Last month, current and former Wells Fargo employees told the New York Times that higher-ups regularly gave directives to interview women and people of color for positions that were already filled. These sham interviews were conducted to fill diversity quotas and keep government agencies off the company's back, the employees said.
The investigation into Wells Fargo's hiring practices is still in its early stages, and the charges the bank will potentially face are unknown, ABC News reports. The probe is being led by a civil rights unit within the Manhattan federal prosecution office.
Former Wells Fargo employee Joe Bruno was at the center of the New York Times report. Bruno said he was fired after speaking out about the phony interviews being conducted for applicants considered as diverse.
Wells Fargo employs over 235,000 Americans. Of its employees, 13 percent are Black, 17 percent are Latino, and 55 percent of the bank's workers are white, reports say.
The company said in a statement to ABC News, “No one should be put through an interview without a real chance of receiving an offer, period. The diverse slate guidelines we put in place are meant to increase diverse representation across the company and we can see meaningful results in our hiring data since 2020.”
“At the same time, it’s important that implementation of our guidelines is consistent. Earlier this week, the company temporarily paused the use of its diverse slate guidelines. During this pause, the company is conducting a review so that hiring managers, senior leaders, and recruiters fully understand how the guidelines should be implemented – and so we can have confidence that our guidelines live up to their promise,” Wells Fargo's statement reads.

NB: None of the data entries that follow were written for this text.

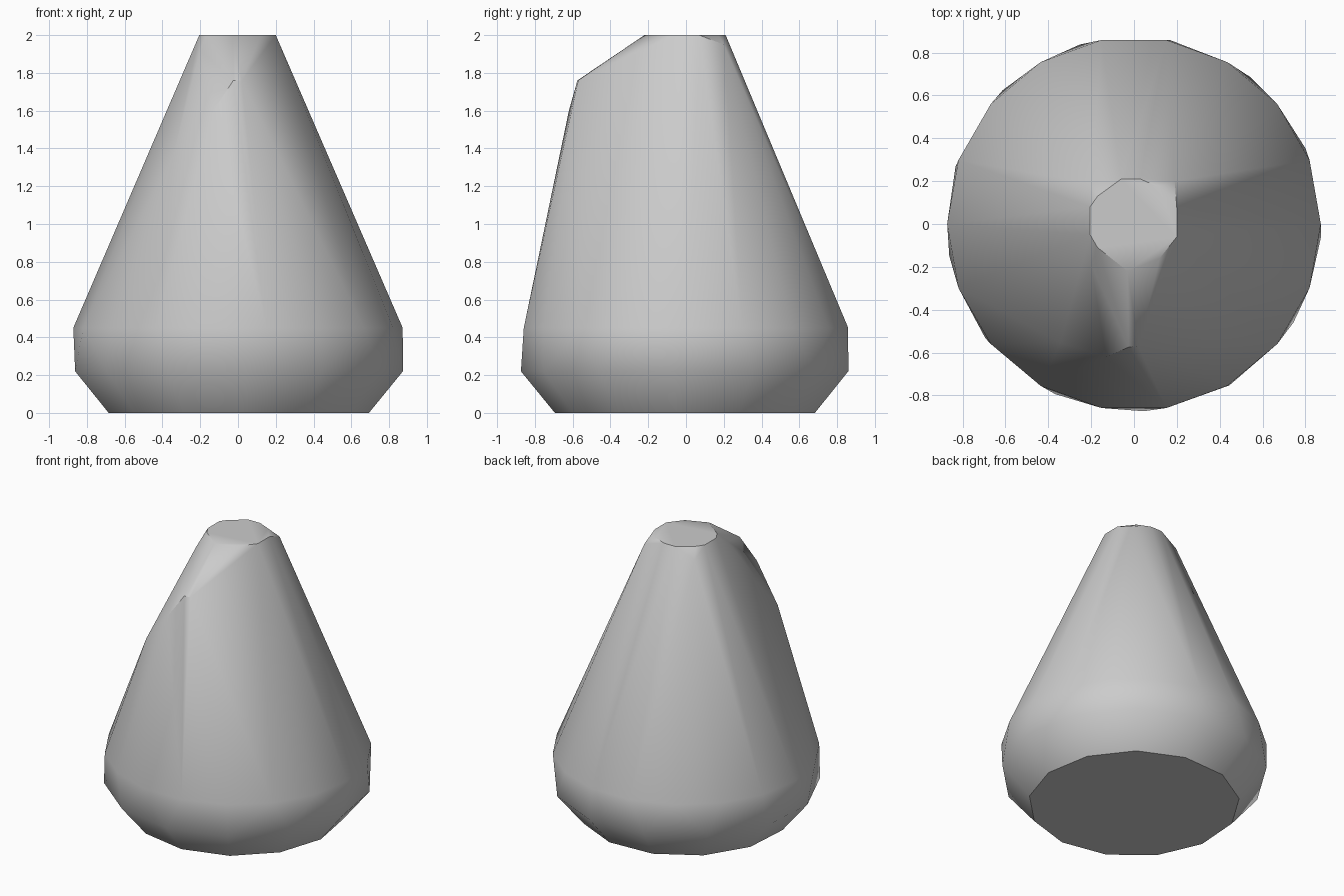
import bpy
import bmesh
from math import cos, sin, radians, tau

cube = bpy.data.objects.get("Cube")
if cube:
    bpy.data.objects.remove(cube, do_unlink=True)


def ring(radius, z, sides, start):
    """Points of a regular polygon around the vertical axis."""
    return [(radius * cos(radians(start) + tau * i / sides),
             radius * sin(radians(start) + tau * i / sides), z)
            for i in range(sides)]


# Grey stone material
stone = bpy.data.materials.new("plain grey")
stone.use_nodes = True
grey = (0.6, 0.6, 0.6, 1)
stone.diffuse_color = grey
stone.node_tree.nodes["Principled BSDF"].inputs["Base Color"].default_value = grey

# Chamfered base and the wide shoulder
points = ring(0.695, 0, 13, -4) + ring(0.875, 0.22, 13, -4) + ring(0.872, 0.45, 18, 0)

# Small flat top
top = [(-0.06, 0.21), (0.03, 0.21), (0.12, 0.17), (0.2, 0.07), (0.2, -0.06),
       (0.12, -0.16), (-0.03, -0.22), (-0.17, -0.11), (-0.205, -0.05),
       (-0.205, 0.08), (-0.17, 0.13)]
points += [(x, y, 2) for x, y in top]

# Chipped corners just under the top
points += [(0.19, 0.2, 1.95), (-0.2, 0.19, 1.93), (-0.2, -0.19, 1.92)]

# Front ridge: the beak tip and the edge that falls away from it
points += [(-0.025, -0.575, 1.76), (0.02, -0.57, 1.76),
           (-0.13, -0.62, 1.6), (-0.343, -0.554, 1.36)]

# Wrap one convex skin around all the points
bm = bmesh.new()
for p in points:
    bm.verts.new(p)
bmesh.ops.convex_hull(bm, input=bm.verts)
bmesh.ops.delete(bm, geom=[v for v in bm.verts if not v.link_faces], context='VERTS')
bmesh.ops.dissolve_limit(bm, angle_limit=radians(0.5), verts=bm.verts, edges=bm.edges)
bmesh.ops.recalc_face_normals(bm, faces=bm.faces)

mesh = bpy.data.meshes.new("tapered_stone")
bm.to_mesh(mesh)
bm.free()
mesh.materials.append(stone)
body = bpy.data.objects.new("tapered_stone", mesh)
bpy.context.collection.objects.link(body)

# Smooth sides with crisp rims
bpy.ops.object.select_all(action='DESELECT')
body.select_set(True)
bpy.context.view_layer.objects.active = body
bpy.ops.object.shade_smooth_by_angle(angle=radians(35))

The bank did not address the reported ongoing federal investigation.